— To do —
Would you write out the entries again, exactly as they are, but without images?

— Records for this task —
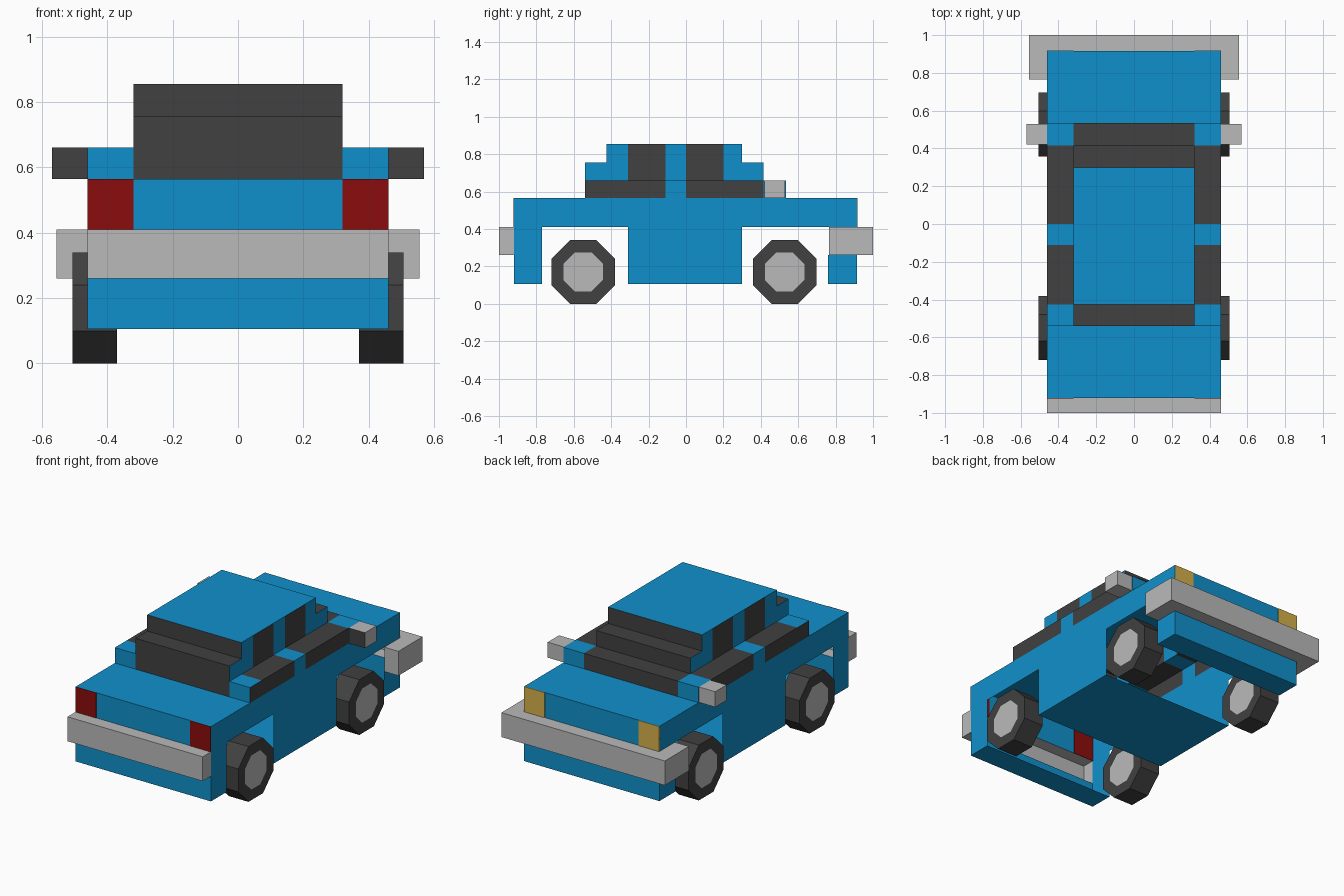
import bpy, bmesh, math
from mathutils import Matrix

old = bpy.data.objects.get("Cube")
if old:
    bpy.data.objects.remove(old, do_unlink=True)


def material(name, rgb):
    m = bpy.data.materials.new(name)
    m.use_nodes = True
    color = (*rgb, 1)
    m.diffuse_color = color
    m.node_tree.nodes["Principled BSDF"].inputs["Base Color"].default_value = color
    return m


BLUE = material("blue_paint", (0.005, 0.28, 0.6))
DARK = material("dark_glass_and_rubber", (0.052, 0.052, 0.052))
GREY = material("light_grey_metal", (0.49, 0.49, 0.49))
RED = material("red_lamp", (0.26, 0.004, 0.004))
GOLD = material("yellow_lamp", (0.66, 0.44, 0.07))

AXES = {"x": 0, "y": 1, "z": 2}
ALL = "-x +x -y +y -z +z"


def finish(name, bm, mats):
    me = bpy.data.meshes.new(name)
    bm.to_mesh(me)
    bm.free()
    for m in mats:
        me.materials.append(m)
    ob = bpy.data.objects.new(name, me)
    bpy.context.collection.objects.link(ob)
    return ob


def shell(name, x, y, z, faces):
    """Box with only the listed sides; faces maps a side list to its material."""
    sides = {s: m for keys, m in faces.items() for s in keys.split()}
    mats = list(dict.fromkeys(sides.values()))
    bm = bmesh.new()
    bmesh.ops.create_cube(bm, size=1)
    bm.normal_update()
    drop = []
    for f in bm.faces:
        key = next(("+" if f.normal[i] > 0 else "-") + a
                   for a, i in AXES.items() if abs(f.normal[i]) > 0.5)
        if key in sides:
            f.material_index = mats.index(sides[key])
        else:
            drop.append(f)
    for v in bm.verts:
        v.co = [r[0] if c < 0 else r[1] for c, r in zip(v.co, (x, y, z))]
    bmesh.ops.delete(bm, geom=drop, context="FACES")
    return finish(name, bm, mats)


def pair(name, x, y, z, faces):
    """Build a part on the +x side and its mirror on the -x side."""
    shell("left_" + name, x, y, z, faces)
    swap = str.maketrans("+-", "-+")
    flipped = {" ".join(s.translate(swap) if "x" in s else s for s in k.split()): m
               for k, m in faces.items()}
    shell("right_" + name, (-x[1], -x[0]), y, z, flipped)


# Main levels and widths
W, C = 0.46, 0.32
BODY, CABIN = (-W, W), (-C, C)
RAIL = (C, W)
BACK, FRONT = -0.92, 0.915
GLASS_BACK, GLASS_FRONT = -0.54, 0.535
SILL, BUMP, ARCH, DECK, LEDGE, STEP, ROOF = 0.105, 0.26, 0.41, 0.565, 0.66, 0.755, 0.855

# Upper body: decks and continuous flanks, open underneath
shell("rear_deck", BODY, (BACK, GLASS_BACK), (ARCH, DECK), {"-x +x -y +z": BLUE})
shell("middle_flanks", BODY, (GLASS_BACK, GLASS_FRONT), (ARCH, DECK), {"-x +x": BLUE})
shell("front_deck", BODY, (GLASS_FRONT, FRONT), (ARCH, DECK), {"-x +x +y +z": BLUE})

# Lower body between and beyond the open wheel wells
shell("belly", BODY, (-0.31, 0.3), (SILL, ARCH), {"-x +x -z": BLUE})
shell("rear_skirt", BODY, (BACK, -0.77), (SILL, BUMP), {"-x +x -y -z": BLUE})
shell("rear_skirt_sides", BODY, (BACK, -0.77), (BUMP, ARCH), {"-x +x": BLUE})
shell("front_skirt", BODY, (0.76, FRONT), (SILL, BUMP), {"-x +x +y -z": BLUE})

# Bumpers; the front one wraps round the corners
shell("rear_bumper", BODY, (-1, BACK), (BUMP, ARCH), {"-x +x -y -z +z": GREY})
shell("front_bumper", BODY, (FRONT, 1), (BUMP, ARCH), {"+y -z +z": GREY})
pair("bumper_corner", (W, 0.556), (0.765, 1), (BUMP, ARCH), {ALL: GREY})

# Lamps as thin plates through the end walls
pair("tail_lamp", RAIL, (BACK - 0.003, BACK + 0.003), (ARCH, DECK), {ALL: RED})
pair("head_lamp", RAIL, (FRONT - 0.003, FRONT + 0.003), (ARCH, DECK), {ALL: GOLD})

# Window ledge along each side
pair("rear_ledge_corner", RAIL, (GLASS_BACK, -0.425), (DECK, LEDGE),
     {"-y +z": BLUE, "+x": DARK})
pair("rear_ledge_window", RAIL, (-0.425, -0.11), (DECK, LEDGE), {"+x +z": DARK})
pair("ledge_pillar", RAIL, (-0.11, 0), (DECK, LEDGE), {"+x +z": BLUE})
pair("front_ledge_window", RAIL, (0, 0.415), (DECK, LEDGE), {"+x +z": DARK})
pair("front_ledge_corner", RAIL, (0.415, GLASS_FRONT), (DECK, LEDGE), {"+x +y +z": BLUE})

# Stepped glass at both ends of the cabin
shell("rear_glass_lower", CABIN, (GLASS_BACK, -0.425), (DECK, STEP), {"-y +z": DARK})
shell("rear_glass_upper", CABIN, (-0.425, 0.3), (STEP, ROOF), {"-y": DARK})
shell("windscreen_lower", CABIN, (0.415, GLASS_FRONT), (DECK, LEDGE), {"+y +z": DARK})
shell("windscreen_middle", CABIN, (0.3, 0.415), (LEDGE, STEP), {"+y +z": DARK})
shell("windscreen_upper", CABIN, (-0.425, 0.3), (STEP, ROOF), {"+y": DARK})

# Cabin sides from rear to front, and the roof
for name, y, top, mat in (
        ("rear_step_side", (GLASS_BACK, -0.425), STEP, BLUE),
        ("rear_pillar", (-0.425, -0.31), ROOF, BLUE),
        ("rear_window", (-0.31, -0.11), ROOF, DARK),
        ("middle_pillar", (-0.11, 0), ROOF, BLUE),
        ("front_window", (0, 0.2), ROOF, DARK),
        ("front_pillar", (0.2, 0.3), ROOF, BLUE),
        ("front_step_side", (0.3, 0.415), STEP, BLUE)):
    shell(name, CABIN, y, (LEDGE, top), {"-x +x": mat})
shell("roof", CABIN, (-0.425, 0.3), (STEP, ROOF), {"+z": BLUE})

# Wing mirrors with dark glass facing the rear
pair("wing_mirror", (W, 0.57), (0.42, 0.53), (DECK, LEDGE),
     {"+x +y -z +z": GREY, "-y": DARK})


# Eight-sided wheels with flush hubs on both faces
def wheel(name, x, y, apothem=0.17, width=0.136):
    bm = bmesh.new()
    r = apothem / math.cos(math.pi / 8)
    bmesh.ops.create_cone(bm, cap_ends=True, segments=8, radius1=r, radius2=r, depth=width)
    bmesh.ops.rotate(bm, verts=bm.verts, matrix=Matrix.Rotation(math.pi / 8, 3, "Z"))
    bmesh.ops.rotate(bm, verts=bm.verts, matrix=Matrix.Rotation(math.pi / 2, 3, "Y"))
    caps = [f for f in bm.faces if len(f.verts) == 8]
    bmesh.ops.inset_individual(bm, faces=caps, thickness=0.07)
    for f in bm.faces:
        f.material_index = int(len(f.verts) == 8)
    finish(name, bm, [DARK, GREY]).location = (x, y, apothem)


for side, sx in (("left", 1), ("right", -1)):
    wheel(side + "_rear_wheel", sx * 0.438, -0.55)
    wheel(side + "_front_wheel", sx * 0.438, 0.527)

— Your solution —
import bpy, bmesh, math
from mathutils import Matrix

old = bpy.data.objects.get("Cube")
if old:
    bpy.data.objects.remove(old, do_unlink=True)


def material(name, rgb):
    m = bpy.data.materials.new(name)
    m.use_nodes = True
    color = (*rgb, 1)
    m.diffuse_color = color
    m.node_tree.nodes["Principled BSDF"].inputs["Base Color"].default_value = color
    return m


BLUE = material("blue_paint", (0.005, 0.28, 0.6))
DARK = material("dark_glass_and_rubber", (0.052, 0.052, 0.052))
GREY = material("light_grey_metal", (0.49, 0.49, 0.49))
RED = material("red_lamp", (0.26, 0.004, 0.004))
GOLD = material("yellow_lamp", (0.66, 0.44, 0.07))

AXES = {"x": 0, "y": 1, "z": 2}
ALL = "-x +x -y +y -z +z"


def finish(name, bm, mats):
    me = bpy.data.meshes.new(name)
    bm.to_mesh(me)
    bm.free()
    for m in mats:
        me.materials.append(m)
    ob = bpy.data.objects.new(name, me)
    bpy.context.collection.objects.link(ob)
    return ob


def shell(name, x, y, z, faces):
    """Box with only the listed sides; faces maps a side list to its material."""
    sides = {s: m for keys, m in faces.items() for s in keys.split()}
    mats = list(dict.fromkeys(sides.values()))
    bm = bmesh.new()
    bmesh.ops.create_cube(bm, size=1)
    bm.normal_update()
    drop = []
    for f in bm.faces:
        key = next(("+" if f.normal[i] > 0 else "-") + a
                   for a, i in AXES.items() if abs(f.normal[i]) > 0.5)
        if key in sides:
            f.material_index = mats.index(sides[key])
        else:
            drop.append(f)
    for v in bm.verts:
        v.co = [r[0] if c < 0 else r[1] for c, r in zip(v.co, (x, y, z))]
    bmesh.ops.delete(bm, geom=drop, context="FACES")
    return finish(name, bm, mats)


def pair(name, x, y, z, faces):
    """Build a part on the +x side and its mirror on the -x side."""
    shell("left_" + name, x, y, z, faces)
    swap = str.maketrans("+-", "-+")
    flipped = {" ".join(s.translate(swap) if "x" in s else s for s in k.split()): m
               for k, m in faces.items()}
    shell("right_" + name, (-x[1], -x[0]), y, z, flipped)


# Main levels and widths
W, C = 0.46, 0.32
BODY, CABIN = (-W, W), (-C, C)
RAIL = (C, W)
BACK, FRONT = -0.92, 0.915
GLASS_BACK, GLASS_FRONT = -0.54, 0.535
SILL, BUMP, ARCH, DECK, LEDGE, STEP, ROOF = 0.105, 0.26, 0.41, 0.565, 0.66, 0.755, 0.855

# Upper body: decks and continuous flanks, open underneath
shell("rear_deck", BODY, (BACK, GLASS_BACK), (ARCH, DECK), {"-x +x -y +z": BLUE})
shell("middle_flanks", BODY, (GLASS_BACK, GLASS_FRONT), (ARCH, DECK), {"-x +x": BLUE})
shell("front_deck", BODY, (GLASS_FRONT, FRONT), (ARCH, DECK), {"-x +x +y +z": BLUE})

# Lower body between and beyond the open wheel wells
shell("belly", BODY, (-0.31, 0.3), (SILL, ARCH), {"-x +x -z": BLUE})
shell("rear_skirt", BODY, (BACK, -0.77), (SILL, BUMP), {"-x +x -y -z": BLUE})
shell("rear_skirt_sides", BODY, (BACK, -0.77), (BUMP, ARCH), {"-x +x": BLUE})
shell("front_skirt", BODY, (0.76, FRONT), (SILL, BUMP), {"-x +x +y -z": BLUE})

# Bumpers; the front one wraps round the corners
shell("rear_bumper", BODY, (-1, BACK), (BUMP, ARCH), {"-x +x -y -z +z": GREY})
shell("front_bumper", BODY, (FRONT, 1), (BUMP, ARCH), {"+y -z +z": GREY})
pair("bumper_corner", (W, 0.556), (0.765, 1), (BUMP, ARCH), {ALL: GREY})

# Lamps as thin plates through the end walls
pair("tail_lamp", RAIL, (BACK - 0.003, BACK + 0.003), (ARCH, DECK), {ALL: RED})
pair("head_lamp", RAIL, (FRONT - 0.003, FRONT + 0.003), (ARCH, DECK), {ALL: GOLD})

# Window ledge along each side
pair("rear_ledge_corner", RAIL, (GLASS_BACK, -0.425), (DECK, LEDGE),
     {"-y +z": BLUE, "+x": DARK})
pair("rear_ledge_window", RAIL, (-0.425, -0.11), (DECK, LEDGE), {"+x +z": DARK})
pair("ledge_pillar", RAIL, (-0.11, 0), (DECK, LEDGE), {"+x +z": BLUE})
pair("front_ledge_window", RAIL, (0, 0.415), (DECK, LEDGE), {"+x +z": DARK})
pair("front_ledge_corner", RAIL, (0.415, GLASS_FRONT), (DECK, LEDGE), {"+x +y +z": BLUE})

# Stepped glass at both ends of the cabin
shell("rear_glass_lower", CABIN, (GLASS_BACK, -0.425), (DECK, STEP), {"-y +z": DARK})
shell("rear_glass_upper", CABIN, (-0.425, 0.3), (STEP, ROOF), {"-y": DARK})
shell("windscreen_lower", CABIN, (0.415, GLASS_FRONT), (DECK, LEDGE), {"+y +z": DARK})
shell("windscreen_middle", CABIN, (0.3, 0.415), (LEDGE, STEP), {"+y +z": DARK})
shell("windscreen_upper", CABIN, (-0.425, 0.3), (STEP, ROOF), {"+y": DARK})

# Cabin sides from rear to front, and the roof
for name, y, top, mat in (
        ("rear_step_side", (GLASS_BACK, -0.425), STEP, BLUE),
        ("rear_pillar", (-0.425, -0.31), ROOF, BLUE),
        ("rear_window", (-0.31, -0.11), ROOF, DARK),
        ("middle_pillar", (-0.11, 0), ROOF, BLUE),
        ("front_window", (0, 0.2), ROOF, DARK),
        ("front_pillar", (0.2, 0.3), ROOF, BLUE),
        ("front_step_side", (0.3, 0.415), STEP, BLUE)):
    shell(name, CABIN, y, (LEDGE, top), {"-x +x": mat})
shell("roof", CABIN, (-0.425, 0.3), (STEP, ROOF), {"+z": BLUE})

# Wing mirrors with dark glass facing the rear
pair("wing_mirror", (W, 0.57), (0.42, 0.53), (DECK, LEDGE),
     {"+x +y -z +z": GREY, "-y": DARK})


# Eight-sided wheels with flush hubs on both faces
def wheel(name, x, y, apothem=0.17, width=0.136):
    bm = bmesh.new()
    r = apothem / math.cos(math.pi / 8)
    bmesh.ops.create_cone(bm, cap_ends=True, segments=8, radius1=r, radius2=r, depth=width)
    bmesh.ops.rotate(bm, verts=bm.verts, matrix=Matrix.Rotation(math.pi / 8, 3, "Z"))
    bmesh.ops.rotate(bm, verts=bm.verts, matrix=Matrix.Rotation(math.pi / 2, 3, "Y"))
    caps = [f for f in bm.faces if len(f.verts) == 8]
    bmesh.ops.inset_individual(bm, faces=caps, thickness=0.07)
    for f in bm.faces:
        f.material_index = int(len(f.verts) == 8)
    finish(name, bm, [DARK, GREY]).location = (x, y, apothem)


for side, sx in (("left", 1), ("right", -1)):
    wheel(side + "_rear_wheel", sx * 0.438, -0.55)
    wheel(side + "_front_wheel", sx * 0.438, 0.527)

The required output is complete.